The data: Begin

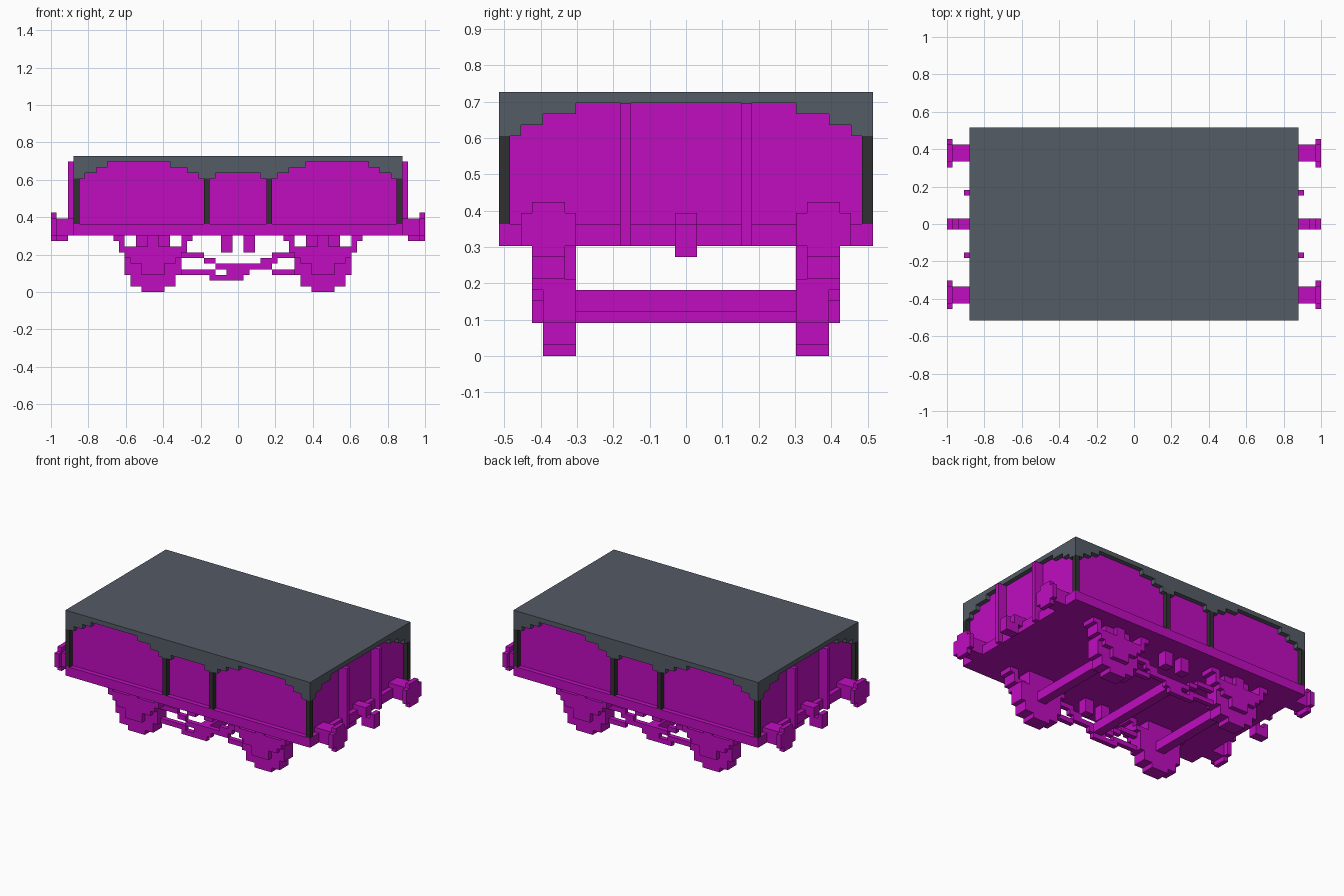
import bpy, bmesh
from mathutils import Matrix, Vector

cube = bpy.data.objects.get("Cube")
if cube:
    bpy.data.objects.remove(cube, do_unlink=True)

U = 2 / 66  # one block


def material(name, rgb):
    m = bpy.data.materials.new(name)
    m.use_nodes = True
    m.diffuse_color = (*rgb, 1)
    m.node_tree.nodes["Principled BSDF"].inputs["Base Color"].default_value = (*rgb, 1)
    return m


magenta = material("magenta", (0.53, 0.004, 0.53))
grey = material("slate grey", (0.09, 0.106, 0.133))
black = material("charcoal", (0.03, 0.03, 0.03))


def part(name, mat, boxes, mirror=""):
    """Boxes are (x0, x1, y0, y1, z0, z1) in blocks, mirrored across the named axes."""
    bm = bmesh.new()
    signs = [(sx, sy) for sx in ((1, -1) if "x" in mirror else (1,))
             for sy in ((1, -1) if "y" in mirror else (1,))]
    for x0, x1, y0, y1, z0, z1 in boxes:
        for sx, sy in signs:
            centre = Vector((sx * (x0 + x1) / 2, sy * (y0 + y1) / 2, (z0 + z1) / 2)) * U
            size = Vector((x1 - x0, y1 - y0, z1 - z0)) * U
            bmesh.ops.create_cube(bm, size=1, matrix=Matrix.Translation(centre) @ Matrix.Diagonal((*size, 1)))
    me = bpy.data.meshes.new(name)
    bm.to_mesh(me)
    bm.free()
    me.materials.append(mat)
    ob = bpy.data.objects.new(name, me)
    bpy.context.scene.collection.objects.link(ob)
    return ob


# Body
part("floor_frame", magenta, [(-29, 29, -17, 17, 10, 12)])
part("body_walls", magenta, [(-28, 28, -16, 16, 12, 23)])
part("end_stanchions", magenta, [(28, 30, 5, 6, 10, 23)], "xy")
part("side_posts", black, [(28, 29, 16, 17, 12, 20), (5, 6, 16, 17, 12, 20)], "xy")

# Roof slab with stepped arches along sides and ends: (start, end, underside height)
part("roof", grey, [(-29, 29, -17, 17, 23, 24)])
side_arch = [(0, 4, 21), (4, 7, 20), (7, 9, 21), (9, 12, 22), (23, 25, 22), (25, 27, 21), (27, 29, 20)]
end_arch = [(10, 13, 22), (13, 15, 21), (15, 16, 20)]
part("side_valance", grey, [(a, b, 16, 17, z, 23) for a, b, z in side_arch], "xy")
part("end_valance", grey, [(28, 29, a, b, z, 23) for a, b, z in end_arch], "xy")

# Buffers and coupling hooks
part("buffers", magenta, [
    (28, 32, 11, 14, 10, 13),
    (32, 33, 10, 15, 10, 13),
    (32, 33, 11, 14, 9, 14)], "xy")
part("coupling_hooks", magenta, [
    (28, 31, -1, 1, 11, 13),
    (30, 33, -1, 1, 9, 11),
    (32, 33, -1, 1, 11, 12)], "x")

# Axle guards: (half width, bottom, top) rows around each wheel centre
C = 15
guard = [(2, 0, 1), (4, 1, 3), (5, 3, 7), (3, 7, 10)]
part("axle_guards", magenta, [(C - w, C + w, 10, 13, a, b) for w, a, b in guard], "xy")

# Leaf springs with hangers, and axle boxes
spring = [(6, 7, 8), (5, 6, 7), (4, 5, 6)]
part("springs", magenta, [(C - w, C + w, 11, 14, a, b) for w, a, b in spring], "xy")
part("spring_hangers", magenta, [(C + s * 6 - 1, C + s * 6 + 1, 11, 14, 9, 10) for s in (1, -1)]
     + [(C + s * 5.5 - .5, C + s * 5.5 + .5, 11, 14, 8, 9) for s in (1, -1)], "xy")
part("axle_boxes", magenta, [(C - 2, C + 2, 12, 14, 3, 5), (C - 1, C + 1, 13, 14, 8, 10)], "xy")

# Cross shafts
part("axles", magenta, [(C - 1, C + 1, -10, 10, 4, 6)], "x")
part("brake_shaft", magenta, [(-1, 1, -12, 12, 3, 5)])

# Brake rigging: hangers and stepped rods (x start, x end, bottom)
part("brake_hangers", magenta, [(1, 3, 11, 13, 7, 10), (9, 12, 10, 12, 7, 8)], "xy")
rods = [(-10, -6, 6), (-6, -4, 5), (-4, -1, 4), (-10, -4, 3), (-5, 1, 2),
        (-2, 2, 3), (1, 6, 4), (4, 7, 5), (6, 10, 6), (6, 10, 3)]
part("brake_rods", magenta, [(a, b, 11, 12, z, z + 1) for a, b, z in rods], "y")
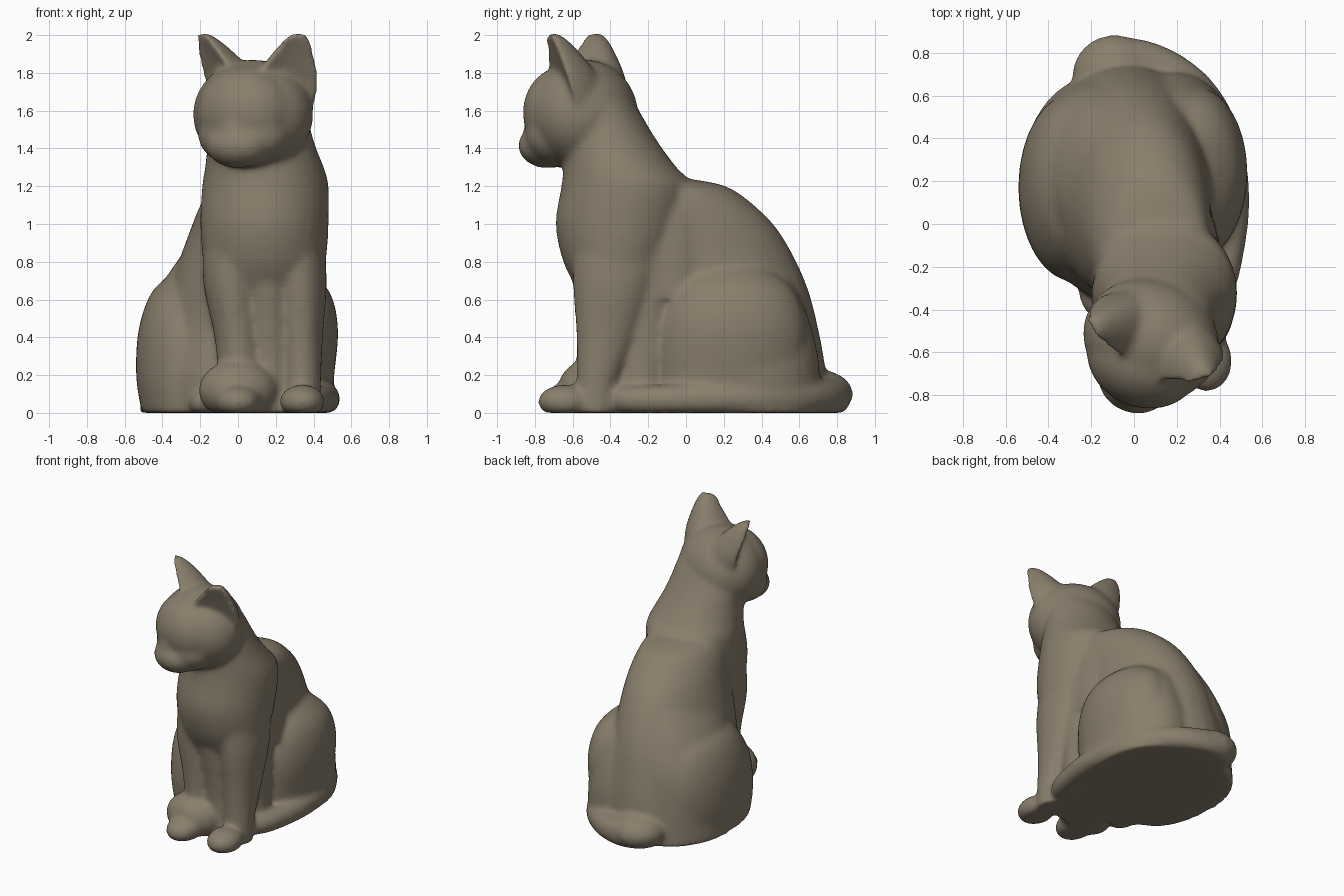
import bpy, bmesh, math
from mathutils import Vector, Matrix

if "Cube" in bpy.data.objects:
    bpy.data.objects.remove(bpy.data.objects["Cube"])

X, Y, Z = Vector((1, 0, 0)), Vector((0, 1, 0)), Vector((0, 0, 1))
SIDES = 32
bm = bmesh.new()


def smooth_stations(stations, steps=5):
    """Catmull-Rom interpolation of tuples of numbers."""
    pts = [stations[0]] + list(stations) + [stations[-1]]
    out = []
    for a, b, c, d in zip(pts, pts[1:], pts[2:], pts[3:]):
        for i in range(steps):
            t = i / steps
            out.append([0.5 * (2 * q + (r - p) * t + (2 * p - 5 * q + 4 * r - s) * t * t
                               + (3 * q - p - 3 * r + s) * t ** 3)
                        for p, q, r, s in zip(a, b, c, d)])
    return out + [list(stations[-1])]


def loft(rings, hollow=False):
    """Skin rings of (centre, u, v); hollow folds the +v side in to a cup."""
    loops = []
    for centre, u, v in rings:
        loop = []
        for i in range(SIDES):
            a = math.tau * i / SIDES
            s = math.sin(a)
            if hollow and s > 0:
                s *= -0.1
            loop.append(bm.verts.new(centre + u * math.cos(a) + v * s))
        loops.append(loop)
    for lo, hi in zip(loops, loops[1:]):
        for i in range(SIDES):
            j = (i + 1) % SIDES
            bm.faces.new((lo[i], lo[j], hi[j], hi[i]))
    bm.faces.new(loops[0][::-1])
    bm.faces.new(loops[-1])


def column(*slices):
    """Upright form from (z, cx, cy, rx, ry) slices."""
    loft([(Vector((cx, cy, z)), X * max(rx, .01), Y * max(ry, .01))
          for z, cx, cy, rx, ry in smooth_stations(slices)])


def ellipsoid(centre, radii, yaw=0.0):
    m = Matrix.LocRotScale(Vector(centre), Matrix.Rotation(yaw, 3, 'Z'), Vector(radii))
    bmesh.ops.create_uvsphere(bm, u_segments=32, v_segments=20, radius=1, matrix=m)


# Rear torso and back
column((0, -.03, .18, .46, .54), (.2, -.03, .18, .46, .56), (.45, -.01, .17, .42, .53),
       (.7, .01, .12, .36, .51), (.95, .05, .04, .31, .46), (1.1, .08, -.06, .28, .42),
       (1.2, .1, -.16, .24, .37), (1.24, .1, -.25, .16, .26))

# Rump sides that carry the haunches into the back, and the shoulder bridge
column((0, -.16, .25, .36, .45), (.45, -.14, .24, .35, .42), (.7, -.1, .21, .29, .38),
       (.9, -.05, .15, .2, .34))
column((0, .19, .29, .31, .42), (.3, .19, .29, .31, .41), (.58, .2, .27, .24, .35),
       (.75, .16, .25, .15, .27))
column((.6, .13, -.1, .27, .3), (.95, .12, -.1, .27, .3), (1.1, .12, -.11, .25, .27),
       (1.19, .12, -.14, .19, .2))

# Chest, neck and sloping nape
column((.5, .13, -.34, .2, .17), (.62, .13, -.35, .29, .21), (.8, .14, -.36, .325, .29),
       (1.0, .14, -.34, .34, .35), (1.2, .145, -.315, .335, .345), (1.3, .14, -.35, .315, .3),
       (1.4, .125, -.39, .29, .265), (1.5, .11, -.42, .275, .23), (1.65, .1, -.47, .25, .19),
       (1.8, .09, -.53, .2, .13))

# Front legs, paws and the recessed belly between them
column((0, .34, -.48, .1, .11), (.15, .34, -.47, .1, .11), (.4, .335, -.42, .115, .16),
       (.7, .32, -.38, .15, .22), (.95, .28, -.36, .17, .24))
column((0, .02, -.46, .12, .12), (.15, .02, -.46, .12, .12), (.4, 0, -.42, .125, .16),
       (.7, -.03, -.38, .155, .22), (.95, 0, -.36, .18, .24))
column((0, .17, -.39, .14, .17), (.3, .17, -.38, .14, .17), (.75, .15, -.38, .16, .23))
column((0, .13, -.25, .28, .2), (.4, .13, -.22, .27, .2), (.9, .14, -.2, .27, .22))
for x in (.0, .34):
    ellipsoid((x, -.64, .06), (.12, .145, .09))

# Haunches and the tucked hind foot
column((0, -.27, .16, .24, .42), (.2, -.28, .17, .26, .44), (.45, -.275, .18, .25, .42),
       (.65, -.24, .2, .21, .33), (.76, -.2, .22, .11, .18))
column((0, .27, .23, .22, .38), (.2, .28, .23, .23, .4), (.45, .285, .24, .245, .4),
       (.65, .27, .24, .21, .33), (.79, .22, .22, .11, .18))
ellipsoid((-.17, -.3, .05), (.09, .14, .08))

# Tail sweeping round the left side, its tip laid over the right paw
path = smooth_stations([(-.14, .55, .13, .12), (-.09, .74, .09, .12), (.1, .74, .08, .1),
                        (.29, .62, .08, .09), (.41, .42, .075, .085), (.455, .15, .075, .085),
                        (.44, -.1, .07, .08), (.38, -.32, .07, .075), (.2, -.46, .09, .08)])
rings = []
for i, (x, y, z, r) in enumerate(path):
    a, b = path[max(i - 1, 0)], path[min(i + 1, len(path) - 1)]
    side = Vector((b[1] - a[1], a[0] - b[0], 0)).normalized()
    rings.append((Vector((x, y, z)), side * r, Z * r))
loft(rings)
ellipsoid((-.09, .69, .1), (.2, .195, .13))
ellipsoid((0, -.52, .12), (.21, .16, .16))

# Head turned toward its right, with brow, cheeks and muzzle
yaw = -.38
turn = Matrix.Rotation(yaw, 3, 'Z')
ahead, left = turn @ -Y, turn @ X
head = Vector((.08, -.54, 1.58))
ellipsoid(head, (.325, .28, .29), yaw)
ellipsoid(head + ahead * .1 + Z * .01, (.27, .225, .25), yaw)
ellipsoid(head + ahead * .14 - Z * .11, (.25, .17, .17), yaw)
ellipsoid(head + ahead * .21 - Z * .1, (.12, .125, .17), yaw)
ellipsoid(head + ahead * .21 - Z * .165, (.175, .15, .12), yaw)

# Cupped ears opening forward and outward
for sign, base, tip in ((1, (.225, -.655, 1.64), (.33, -.735, 2.012)),
                        (-1, (-.05, -.52, 1.64), (-.21, -.49, 2.012))):
    out = (ahead + left * sign * .8).normalized()
    across = out.cross(Z)
    rings = []
    for t, w, d in smooth_stations([(0, .2, .25), (.35, .175, .23), (.7, .115, .16),
                                    (.92, .065, .095), (1, .035, .05)]):
        rings.append((Vector(base).lerp(Vector(tip), t), across * w, out * d))
    loft(rings, hollow=True)

# Flatten the underside and fuse everything into one smooth form
for v in bm.verts:
    v.co.z = max(v.co.z, 0)
bmesh.ops.recalc_face_normals(bm, faces=bm.faces)
mesh = bpy.data.meshes.new("seated_cat")
bm.to_mesh(mesh)
bm.free()
cat = bpy.data.objects.new("seated_cat", mesh)
bpy.context.collection.objects.link(cat)

clay = bpy.data.materials.new("warm_grey_clay")
clay.use_nodes = True
colour = (.25, .21, .15, 1)
clay.diffuse_color = colour
clay.node_tree.nodes["Principled BSDF"].inputs["Base Color"].default_value = colour
mesh.materials.append(clay)

remesh = cat.modifiers.new("fuse", 'REMESH')
remesh.mode = 'VOXEL'
remesh.voxel_size = .014
remesh.use_smooth_shade = True
soften = cat.modifiers.new("soften", 'SMOOTH')
soften.factor = .5
soften.iterations = 22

The data: End

■ Task prompt ■
The answer consists solely of the lines from the one containing "(.175, .15, .12), yaw)" through the last line of the data above, reproduced exactly.

■ Answer to the problem ■
ellipsoid(head + ahead * .21 - Z * .165, (.175, .15, .12), yaw)

# Cupped ears opening forward and outward
for sign, base, tip in ((1, (.225, -.655, 1.64), (.33, -.735, 2.012)),
                        (-1, (-.05, -.52, 1.64), (-.21, -.49, 2.012))):
    out = (ahead + left * sign * .8).normalized()
    across = out.cross(Z)
    rings = []
    for t, w, d in smooth_stations([(0, .2, .25), (.35, .175, .23), (.7, .115, .16),
                                    (.92, .065, .095), (1, .035, .05)]):
        rings.append((Vector(base).lerp(Vector(tip), t), across * w, out * d))
    loft(rings, hollow=True)

# Flatten the underside and fuse everything into one smooth form
for v in bm.verts:
    v.co.z = max(v.co.z, 0)
bmesh.ops.recalc_face_normals(bm, faces=bm.faces)
mesh = bpy.data.meshes.new("seated_cat")
bm.to_mesh(mesh)
bm.free()
cat = bpy.data.objects.new("seated_cat", mesh)
bpy.context.collection.objects.link(cat)

clay = bpy.data.materials.new("warm_grey_clay")
clay.use_nodes = True
colour = (.25, .21, .15, 1)
clay.diffuse_color = colour
clay.node_tree.nodes["Principled BSDF"].inputs["Base Color"].default_value = colour
mesh.materials.append(clay)

remesh = cat.modifiers.new("fuse", 'REMESH')
remesh.mode = 'VOXEL'
remesh.voxel_size = .014
remesh.use_smooth_shade = True
soften = cat.modifiers.new("soften", 'SMOOTH')
soften.factor = .5
soften.iterations = 22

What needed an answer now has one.